> [Required action]
Filter the records below for the word "loft". Keep each line that has it.

==================================================

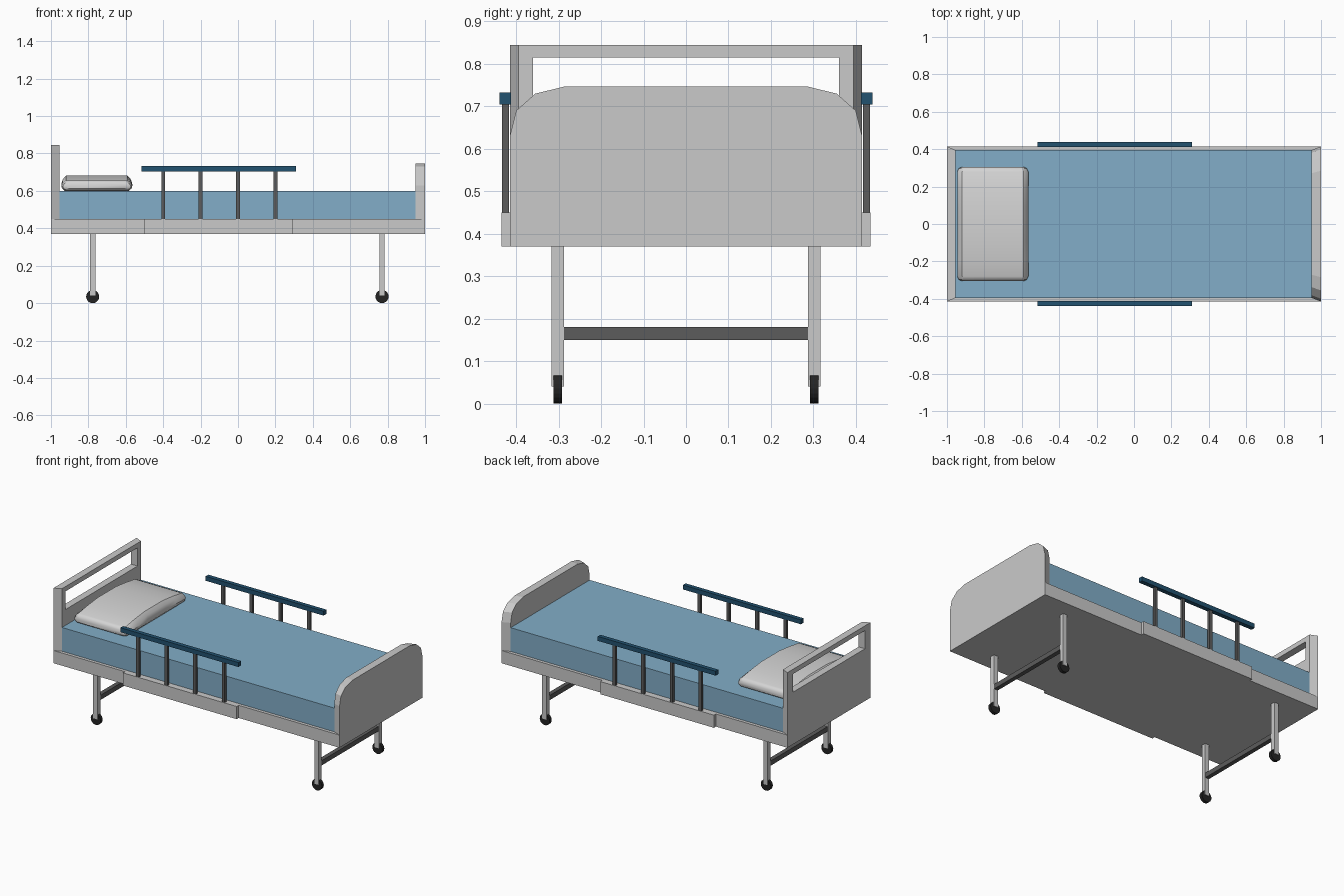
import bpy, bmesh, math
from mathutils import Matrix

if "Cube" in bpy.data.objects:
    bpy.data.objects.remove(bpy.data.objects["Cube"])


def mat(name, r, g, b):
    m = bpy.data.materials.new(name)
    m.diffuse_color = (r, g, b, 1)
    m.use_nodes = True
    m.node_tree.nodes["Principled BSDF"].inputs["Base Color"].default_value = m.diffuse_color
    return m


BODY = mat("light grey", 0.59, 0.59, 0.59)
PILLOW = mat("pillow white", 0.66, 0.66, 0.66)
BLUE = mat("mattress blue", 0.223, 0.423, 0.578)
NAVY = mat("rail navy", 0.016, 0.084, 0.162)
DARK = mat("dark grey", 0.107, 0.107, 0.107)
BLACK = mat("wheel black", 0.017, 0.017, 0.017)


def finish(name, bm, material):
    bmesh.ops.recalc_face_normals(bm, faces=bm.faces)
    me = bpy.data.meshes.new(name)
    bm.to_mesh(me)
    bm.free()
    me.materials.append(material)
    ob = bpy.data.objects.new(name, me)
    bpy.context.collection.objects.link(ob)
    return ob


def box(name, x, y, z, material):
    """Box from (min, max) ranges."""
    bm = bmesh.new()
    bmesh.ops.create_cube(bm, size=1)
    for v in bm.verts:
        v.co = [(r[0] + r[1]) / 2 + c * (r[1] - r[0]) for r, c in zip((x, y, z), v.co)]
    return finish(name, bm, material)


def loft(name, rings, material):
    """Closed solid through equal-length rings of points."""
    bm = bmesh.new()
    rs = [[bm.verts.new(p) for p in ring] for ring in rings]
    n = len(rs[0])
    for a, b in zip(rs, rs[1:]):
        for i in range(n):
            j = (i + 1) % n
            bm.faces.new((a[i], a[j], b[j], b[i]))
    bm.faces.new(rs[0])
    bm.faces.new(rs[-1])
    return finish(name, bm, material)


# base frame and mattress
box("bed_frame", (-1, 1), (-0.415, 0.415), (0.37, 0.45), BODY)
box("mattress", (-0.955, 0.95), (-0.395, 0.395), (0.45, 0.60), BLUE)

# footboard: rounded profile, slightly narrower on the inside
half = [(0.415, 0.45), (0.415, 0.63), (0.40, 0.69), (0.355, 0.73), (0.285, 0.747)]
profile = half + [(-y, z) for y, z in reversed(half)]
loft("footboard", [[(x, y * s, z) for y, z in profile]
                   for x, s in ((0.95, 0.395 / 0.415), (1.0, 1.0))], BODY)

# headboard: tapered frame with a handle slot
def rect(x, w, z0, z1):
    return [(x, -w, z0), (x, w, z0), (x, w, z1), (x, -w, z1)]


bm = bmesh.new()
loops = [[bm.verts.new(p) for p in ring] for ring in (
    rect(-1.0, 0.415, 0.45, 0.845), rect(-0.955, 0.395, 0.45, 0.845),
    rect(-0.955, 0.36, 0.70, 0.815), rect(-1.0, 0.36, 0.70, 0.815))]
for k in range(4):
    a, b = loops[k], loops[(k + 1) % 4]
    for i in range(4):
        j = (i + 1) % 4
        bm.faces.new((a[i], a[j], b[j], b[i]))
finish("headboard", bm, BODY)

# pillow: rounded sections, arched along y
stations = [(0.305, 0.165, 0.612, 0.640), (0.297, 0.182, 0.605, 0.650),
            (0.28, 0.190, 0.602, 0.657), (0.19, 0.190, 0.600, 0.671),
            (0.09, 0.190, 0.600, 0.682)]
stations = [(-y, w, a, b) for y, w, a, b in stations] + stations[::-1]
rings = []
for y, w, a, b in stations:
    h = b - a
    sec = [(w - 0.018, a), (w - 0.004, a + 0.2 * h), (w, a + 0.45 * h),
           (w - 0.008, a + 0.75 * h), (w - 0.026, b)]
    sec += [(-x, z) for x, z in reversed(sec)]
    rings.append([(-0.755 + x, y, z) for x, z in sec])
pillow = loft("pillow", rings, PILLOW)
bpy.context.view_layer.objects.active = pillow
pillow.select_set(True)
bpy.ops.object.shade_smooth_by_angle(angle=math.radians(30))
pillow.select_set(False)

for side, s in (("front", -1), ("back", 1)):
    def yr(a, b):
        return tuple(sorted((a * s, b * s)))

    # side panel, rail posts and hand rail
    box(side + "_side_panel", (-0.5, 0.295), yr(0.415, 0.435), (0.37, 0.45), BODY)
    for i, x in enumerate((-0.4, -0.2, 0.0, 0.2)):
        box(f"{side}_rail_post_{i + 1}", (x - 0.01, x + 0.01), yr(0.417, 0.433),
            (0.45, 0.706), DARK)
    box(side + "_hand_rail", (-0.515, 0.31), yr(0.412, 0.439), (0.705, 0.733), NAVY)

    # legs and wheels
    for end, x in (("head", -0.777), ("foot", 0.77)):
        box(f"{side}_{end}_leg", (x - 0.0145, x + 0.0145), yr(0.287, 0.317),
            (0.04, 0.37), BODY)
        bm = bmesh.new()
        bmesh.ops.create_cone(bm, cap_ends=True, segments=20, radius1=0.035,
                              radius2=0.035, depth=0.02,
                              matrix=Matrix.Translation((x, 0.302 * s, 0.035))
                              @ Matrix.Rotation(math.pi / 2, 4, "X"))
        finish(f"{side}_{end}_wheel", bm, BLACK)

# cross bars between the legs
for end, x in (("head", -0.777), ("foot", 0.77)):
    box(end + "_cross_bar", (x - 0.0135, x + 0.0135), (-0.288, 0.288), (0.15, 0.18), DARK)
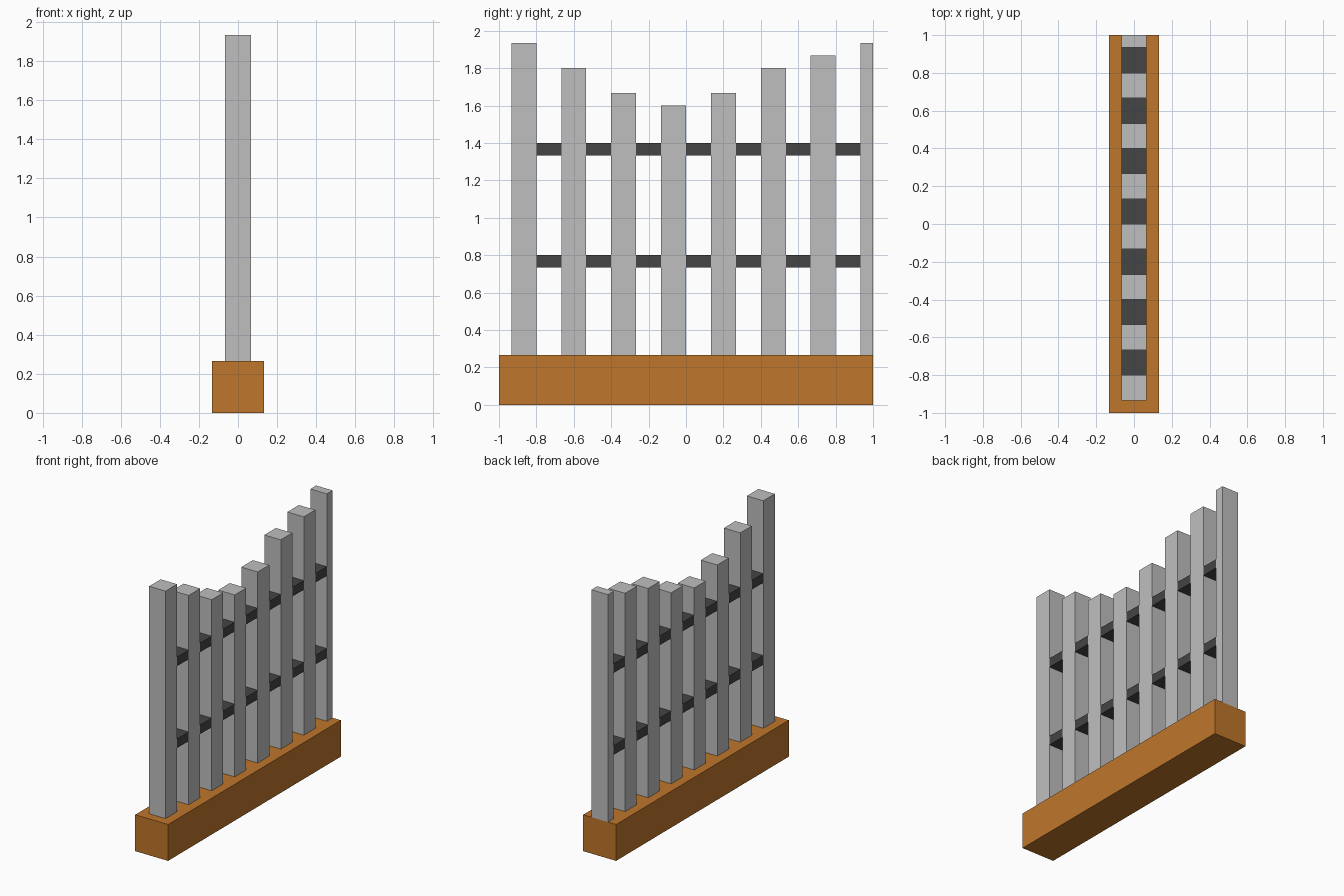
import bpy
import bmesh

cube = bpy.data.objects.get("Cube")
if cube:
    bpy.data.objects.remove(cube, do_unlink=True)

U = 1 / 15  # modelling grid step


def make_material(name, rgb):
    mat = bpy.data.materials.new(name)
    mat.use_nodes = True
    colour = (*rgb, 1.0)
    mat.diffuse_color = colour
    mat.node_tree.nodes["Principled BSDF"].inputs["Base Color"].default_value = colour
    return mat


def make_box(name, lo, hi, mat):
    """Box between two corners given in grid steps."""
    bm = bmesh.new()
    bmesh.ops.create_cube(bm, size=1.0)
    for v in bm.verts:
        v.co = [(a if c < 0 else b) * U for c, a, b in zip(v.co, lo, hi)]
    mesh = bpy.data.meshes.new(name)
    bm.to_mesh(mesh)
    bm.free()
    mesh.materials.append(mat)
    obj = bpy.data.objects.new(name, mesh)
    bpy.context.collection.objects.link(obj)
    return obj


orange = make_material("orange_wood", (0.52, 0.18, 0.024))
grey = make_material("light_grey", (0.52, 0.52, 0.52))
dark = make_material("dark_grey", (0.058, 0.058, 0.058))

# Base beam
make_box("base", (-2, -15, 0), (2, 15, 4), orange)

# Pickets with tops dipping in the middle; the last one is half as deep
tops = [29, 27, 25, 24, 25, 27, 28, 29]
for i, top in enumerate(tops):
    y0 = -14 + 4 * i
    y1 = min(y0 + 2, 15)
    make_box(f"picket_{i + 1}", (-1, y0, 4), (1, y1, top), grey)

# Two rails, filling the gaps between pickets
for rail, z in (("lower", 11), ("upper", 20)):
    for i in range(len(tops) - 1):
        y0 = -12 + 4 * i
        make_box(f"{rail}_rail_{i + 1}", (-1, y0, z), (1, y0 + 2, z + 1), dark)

==================================================

> [Task solution]
def loft(name, rings, material):
loft("footboard", [[(x, y * s, z) for y, z in profile]
pillow = loft("pillow", rings, PILLOW)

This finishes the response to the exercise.